Sunday, March 30, 2008

A dream

I rarely dreamed about J, even when we were talking everyday. It's strange that I should dream about him now, now that I haven't heard from him in months. Sure, I still think about him more or less everyday, as I still think about most people who were once important to me sporadically. But it has reached the level of, "Hmmm... I wonder how he is. I sure hope he's as okay as I am."

This part of getting over--when you can think of him with genuine, sincere concern minus the twinge of missing him--makes me a little sad because it puts him at the same level as everyone I care about, only slightly less than those I still spend time with. The idea that he's no longer special, or that special, it makes you wonder where all those strong feelings went, and makes you less trustful with the mad, passionate feelings that you equate with love.

But enough about love, for now--I want to write about the dream.

In Thailand, when we were exploring the ancient kingdom of Ayutthaya, Sherwil and Emily climbed up a temple, and I, withering from the heat, opted out and chatted with our driver and guide, Watson, instead. One thing I noticed about the temple ruins was that the broken pieces of statues of Buddha were still reverently kept in a pile. Some of them looked more like smooth rocks than anything.

I asked Watson if there were people who picked up some pieces for souvenirs. Security was lax, so anybody could do this easily. In his broken English, he tried his very best to tell me about one tourist who did. Apparently, back home, this guy kept dreaming of a voice telling him to bring the rock back, and it got so that he did fly back to Thailand to return the piece.

I've been thinking a lot about dreams--and having a lot of vivid ones--since then. I have another story about a dream, this time about my father (it was his death anniversary last March 25), but I'll write about that next time. First, the dream about J.

A few nights ago, I had one of my rare vivid dreams. In it, I accidentally ran into J while traveling. He was with his young wife, who seemed like a nice Eurasian woman. They had just gotten married. I was the same age as I am now; he was older. In fact, he looked like the stereotypical retiree traveling the world.

He was a bit overweight and he looked sick. I talked to his wife, and she said they'd met on a bus, and fell for each other almost instantly. She was in her late twenties, and I had the impression it wasn't love just yet, but that she did care for him, and I found myself hoping it would last. He was sick, and he needed regular medicine, and she took care of this very well.

Suddenly, I felt the urge to give him the scolding I never got to give.

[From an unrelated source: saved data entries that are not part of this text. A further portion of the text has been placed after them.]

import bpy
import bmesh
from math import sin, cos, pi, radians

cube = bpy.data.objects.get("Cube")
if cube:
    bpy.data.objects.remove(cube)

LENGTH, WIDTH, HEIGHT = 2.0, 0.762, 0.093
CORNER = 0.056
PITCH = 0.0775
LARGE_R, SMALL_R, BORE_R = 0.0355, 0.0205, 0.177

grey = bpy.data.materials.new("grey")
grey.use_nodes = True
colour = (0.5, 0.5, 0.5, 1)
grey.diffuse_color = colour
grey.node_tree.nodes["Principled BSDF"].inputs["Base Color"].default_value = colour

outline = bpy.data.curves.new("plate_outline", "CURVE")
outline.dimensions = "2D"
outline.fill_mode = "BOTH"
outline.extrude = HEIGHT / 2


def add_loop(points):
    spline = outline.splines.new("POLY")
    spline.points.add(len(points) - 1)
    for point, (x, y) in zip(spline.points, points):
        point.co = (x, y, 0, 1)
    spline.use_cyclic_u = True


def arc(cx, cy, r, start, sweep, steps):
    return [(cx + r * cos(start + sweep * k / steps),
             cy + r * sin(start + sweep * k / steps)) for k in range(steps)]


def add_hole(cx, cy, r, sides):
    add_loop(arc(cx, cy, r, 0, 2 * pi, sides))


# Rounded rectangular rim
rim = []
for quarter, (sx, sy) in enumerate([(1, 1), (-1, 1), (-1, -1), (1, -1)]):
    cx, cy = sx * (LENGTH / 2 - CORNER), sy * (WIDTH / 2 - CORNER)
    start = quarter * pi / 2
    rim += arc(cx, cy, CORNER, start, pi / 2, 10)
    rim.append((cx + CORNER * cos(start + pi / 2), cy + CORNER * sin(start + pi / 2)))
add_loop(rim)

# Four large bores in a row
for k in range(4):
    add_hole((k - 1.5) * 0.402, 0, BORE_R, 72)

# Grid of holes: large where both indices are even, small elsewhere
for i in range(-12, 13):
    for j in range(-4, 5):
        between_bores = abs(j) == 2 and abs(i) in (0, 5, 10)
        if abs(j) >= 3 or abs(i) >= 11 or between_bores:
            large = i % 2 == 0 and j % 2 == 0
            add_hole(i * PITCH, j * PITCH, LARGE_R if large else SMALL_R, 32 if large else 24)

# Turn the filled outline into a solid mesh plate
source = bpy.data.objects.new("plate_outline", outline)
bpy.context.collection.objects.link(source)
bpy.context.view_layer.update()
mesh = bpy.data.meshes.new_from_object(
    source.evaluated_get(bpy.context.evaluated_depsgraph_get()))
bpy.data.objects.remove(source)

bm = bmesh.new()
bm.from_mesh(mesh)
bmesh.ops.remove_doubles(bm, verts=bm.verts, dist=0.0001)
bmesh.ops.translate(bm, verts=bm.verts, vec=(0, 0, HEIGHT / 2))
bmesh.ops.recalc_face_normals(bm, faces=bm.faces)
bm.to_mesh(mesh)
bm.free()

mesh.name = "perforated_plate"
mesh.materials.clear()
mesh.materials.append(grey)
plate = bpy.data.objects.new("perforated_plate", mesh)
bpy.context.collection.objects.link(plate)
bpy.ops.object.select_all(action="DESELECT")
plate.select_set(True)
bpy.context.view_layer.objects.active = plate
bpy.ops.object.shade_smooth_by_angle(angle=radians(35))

I felt the need to demand for his apology--for hurting me, for betraying me, for promises unfulfilled, for his general bad behavior... So I went up to him (and at this point, I think I was naked--and we were in a public place too!) and started shooting off my mouth.

As soon as the words came out of my mouth, however, they sort of dropped, heavy with the ages and ages since they were still relevant. I tried to talk as if everything still mattered, but the more words came out, the more... unnecessary they seemed. Worse, the old man J looked at me with blank eyes first, as if he remembered me enough to know there was something to remember, but he couldn't seem to bring it to memory. At that point, we were people who had a past--and just that.

Everything felt futile, and it was this futility that made me let it go and think, why hold on to things you can not even make a single point about? It was liberating, sad, and, most of all, blank.

I woke up feeling sentimental, yet light. Could it have been my subconscious bidding bye-bye?